MDA’s can help you diagnose problems that you might not know about normally. These are like advanced diagnostic messages that tell you what is going wrong in your application. There are many ways to turn MDA’s on and off. Let us look in to them here.

 

Consider the following source code (sample.cs):

 

using System;

using System.Diagnostics;

using System.Runtime.InteropServices;

public class Program {

    public static void Main() {

        Beep(5,5);

    }

    [DllImport("kernel32.dll", SetLastError=true)]

    [return: MarshalAs(UnmanagedType.Bool)]

    internal static extern bool Beep(long frequency, long duration);

}

 

Let us compile this code and execute it :- csc sample.cs /debug

 

This runs without any errors. If you enable MDA’s then it will let you know that the marshalling for Beep is wrong as it takes two DROWD and hence the parameter should be “int” instead of “long”. How do you catch this error is the question? MDA’s come in handy for this. Here is how you would do it with MDA’s.

 

Step-1: Turning on MDA’s
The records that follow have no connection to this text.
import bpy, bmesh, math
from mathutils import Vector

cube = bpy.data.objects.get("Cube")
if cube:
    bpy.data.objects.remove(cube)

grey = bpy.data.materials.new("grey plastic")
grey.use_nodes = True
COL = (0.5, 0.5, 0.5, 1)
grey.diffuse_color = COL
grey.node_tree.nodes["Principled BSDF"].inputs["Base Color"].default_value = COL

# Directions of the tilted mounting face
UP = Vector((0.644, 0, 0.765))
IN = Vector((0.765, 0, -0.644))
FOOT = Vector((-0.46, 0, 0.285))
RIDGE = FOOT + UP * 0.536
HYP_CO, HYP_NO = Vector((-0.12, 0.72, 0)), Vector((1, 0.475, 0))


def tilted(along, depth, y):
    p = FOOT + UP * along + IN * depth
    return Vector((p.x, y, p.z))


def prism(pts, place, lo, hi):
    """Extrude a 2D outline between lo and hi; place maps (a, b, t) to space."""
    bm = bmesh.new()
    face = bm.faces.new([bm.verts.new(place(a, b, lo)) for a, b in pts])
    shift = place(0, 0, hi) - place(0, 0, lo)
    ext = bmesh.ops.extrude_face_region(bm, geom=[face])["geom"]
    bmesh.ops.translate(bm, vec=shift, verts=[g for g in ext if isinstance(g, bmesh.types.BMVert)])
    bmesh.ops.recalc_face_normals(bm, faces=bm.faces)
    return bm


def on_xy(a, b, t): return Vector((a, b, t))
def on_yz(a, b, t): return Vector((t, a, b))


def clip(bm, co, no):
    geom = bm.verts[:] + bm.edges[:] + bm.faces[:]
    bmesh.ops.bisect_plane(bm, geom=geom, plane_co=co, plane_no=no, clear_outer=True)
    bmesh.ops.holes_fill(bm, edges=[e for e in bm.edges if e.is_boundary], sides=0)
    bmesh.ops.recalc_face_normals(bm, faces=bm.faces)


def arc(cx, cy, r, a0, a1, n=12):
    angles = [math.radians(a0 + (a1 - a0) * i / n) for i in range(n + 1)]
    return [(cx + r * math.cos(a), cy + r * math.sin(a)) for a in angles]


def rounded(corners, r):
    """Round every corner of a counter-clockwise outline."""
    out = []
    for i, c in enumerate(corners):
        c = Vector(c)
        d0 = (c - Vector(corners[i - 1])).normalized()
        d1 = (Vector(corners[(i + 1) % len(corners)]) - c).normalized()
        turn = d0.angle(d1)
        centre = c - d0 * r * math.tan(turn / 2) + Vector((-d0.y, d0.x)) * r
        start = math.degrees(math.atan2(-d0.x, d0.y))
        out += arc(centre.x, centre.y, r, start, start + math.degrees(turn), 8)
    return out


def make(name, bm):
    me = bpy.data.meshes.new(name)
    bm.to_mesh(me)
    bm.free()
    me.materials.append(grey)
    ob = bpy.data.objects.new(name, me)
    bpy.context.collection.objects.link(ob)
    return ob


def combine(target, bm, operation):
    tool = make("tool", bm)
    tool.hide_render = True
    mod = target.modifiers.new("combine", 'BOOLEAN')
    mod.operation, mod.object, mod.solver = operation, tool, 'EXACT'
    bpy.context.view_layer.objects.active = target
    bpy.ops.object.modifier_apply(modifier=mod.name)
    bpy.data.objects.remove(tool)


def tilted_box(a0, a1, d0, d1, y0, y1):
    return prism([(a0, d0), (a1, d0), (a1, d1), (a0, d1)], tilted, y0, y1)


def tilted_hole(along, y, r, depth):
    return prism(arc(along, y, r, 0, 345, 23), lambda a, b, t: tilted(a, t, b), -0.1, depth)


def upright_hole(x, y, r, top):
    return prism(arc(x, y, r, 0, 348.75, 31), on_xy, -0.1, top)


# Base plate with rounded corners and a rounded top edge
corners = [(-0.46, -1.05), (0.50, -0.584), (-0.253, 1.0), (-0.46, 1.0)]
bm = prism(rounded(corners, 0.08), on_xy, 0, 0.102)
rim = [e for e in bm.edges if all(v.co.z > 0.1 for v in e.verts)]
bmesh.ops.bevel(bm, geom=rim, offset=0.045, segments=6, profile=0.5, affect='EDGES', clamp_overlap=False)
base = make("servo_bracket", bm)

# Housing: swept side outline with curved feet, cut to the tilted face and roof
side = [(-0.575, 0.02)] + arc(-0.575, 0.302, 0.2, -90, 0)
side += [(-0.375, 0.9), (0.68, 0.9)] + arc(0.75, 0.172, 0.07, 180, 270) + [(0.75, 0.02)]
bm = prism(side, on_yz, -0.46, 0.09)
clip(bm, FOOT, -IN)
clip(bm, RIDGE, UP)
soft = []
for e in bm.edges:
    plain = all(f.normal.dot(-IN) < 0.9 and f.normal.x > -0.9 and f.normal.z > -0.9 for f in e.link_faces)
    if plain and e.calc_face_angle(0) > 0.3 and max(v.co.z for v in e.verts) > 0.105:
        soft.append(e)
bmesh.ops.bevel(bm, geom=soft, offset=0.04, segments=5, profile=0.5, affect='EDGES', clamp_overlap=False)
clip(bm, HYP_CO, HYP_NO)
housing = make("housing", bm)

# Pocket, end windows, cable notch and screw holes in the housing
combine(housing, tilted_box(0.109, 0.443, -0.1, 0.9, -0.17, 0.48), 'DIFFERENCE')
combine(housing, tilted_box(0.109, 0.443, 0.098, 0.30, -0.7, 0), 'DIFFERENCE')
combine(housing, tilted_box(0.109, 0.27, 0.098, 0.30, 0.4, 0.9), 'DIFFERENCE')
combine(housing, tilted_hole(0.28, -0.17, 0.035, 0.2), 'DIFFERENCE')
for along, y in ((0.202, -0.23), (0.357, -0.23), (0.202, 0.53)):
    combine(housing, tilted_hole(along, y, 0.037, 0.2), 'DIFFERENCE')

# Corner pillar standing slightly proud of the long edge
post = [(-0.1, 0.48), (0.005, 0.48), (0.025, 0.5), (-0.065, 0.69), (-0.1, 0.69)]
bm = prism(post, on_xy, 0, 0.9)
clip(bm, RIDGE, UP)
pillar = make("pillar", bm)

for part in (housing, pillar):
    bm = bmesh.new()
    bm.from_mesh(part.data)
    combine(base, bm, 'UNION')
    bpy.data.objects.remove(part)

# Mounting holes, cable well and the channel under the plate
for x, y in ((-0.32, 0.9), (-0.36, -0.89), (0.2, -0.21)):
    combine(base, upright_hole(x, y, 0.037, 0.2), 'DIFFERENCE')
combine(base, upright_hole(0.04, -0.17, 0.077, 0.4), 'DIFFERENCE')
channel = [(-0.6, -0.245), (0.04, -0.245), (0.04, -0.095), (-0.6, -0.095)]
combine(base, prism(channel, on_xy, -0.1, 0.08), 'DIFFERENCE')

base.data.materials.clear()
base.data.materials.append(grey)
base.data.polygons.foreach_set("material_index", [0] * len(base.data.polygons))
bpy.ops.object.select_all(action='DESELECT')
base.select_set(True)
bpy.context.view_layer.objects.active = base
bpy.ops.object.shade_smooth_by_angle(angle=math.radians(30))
There is a global registry key which is used to turn on MDA’s.

 

Windows Registry Editor Version 5.00

[HKEY_LOCAL_MACHINE\SOFTWARE\Microsoft\.NETFramework]

"MDA"="1"

 

Step – 2: Selecting individual MDA’s as required:

Now you can select individual MDA’s that you want in three different ways as mentioned below

 

1.      Through an exe.mda.config file

2.      Through environment variable

3.      Through Exceptions in Visual Studio

 

1.      Enabling MDA’s through sample.exe.mda.config file

Let us produce sample.exe.mda.config file as below:

 

<mdaConfig>

  <assistants>

    <pInvokeStackImbalance enable="true"/>

  </assistants>

</mdaConfig>

 

This enables the pInvokeStackImbalance MDA which will fire off when it finds irregularities in marshalling.

 

2.      Enabling MDA’s through environment variables

Set the environment variable COMPLUS_MDA as mentioned below.

 

COMPLUS_MDA= pInvokeStackImbalance

 

3.      Enabling MDA’s from Visual Studio

You can enable MDA’s from Visual Studio by going to Debug-Exceptions-Managing Debugging Assistants and selecting the MDA’s that are of interest to you.

 

Let us enable the pInvokeStackImbalance MDA using the sample.exe.mda.config option and run the above executable again. This time you get an error message as follows:

 

Managed Debugging Assistant 'PInvokeStackImbalance' has detected a problem in sample.exe.

Additional Information: A call to PInvoke function 'sample!Program::Beep' has unbalanced the stack. This is likely because the managed PInvoke signature does not match the unmanaged target signature. Check that the calling convention and parameters of the PInvoke signature match the target unmanaged signature

 

This is pretty good information that you can use to correct the signature of the pInvoke from long, long to int,int and re run the code. This time the MDA does not fire up. Your marshalling should be correct then! There is good information about MDA’s at the following locations and I recommend everyone to read them.

 

The msdn article at MDA walks through the same example that I have here with excellent details. I strongly urge reading through that. I read it and it is extremely useful.

 

Other references are:

http://blogs.msdn.com/jmstall/archive/2005/11/10/introducing-mdas.aspx

http://msdn2.microsoft.com/en-us/library/d21c150d.aspx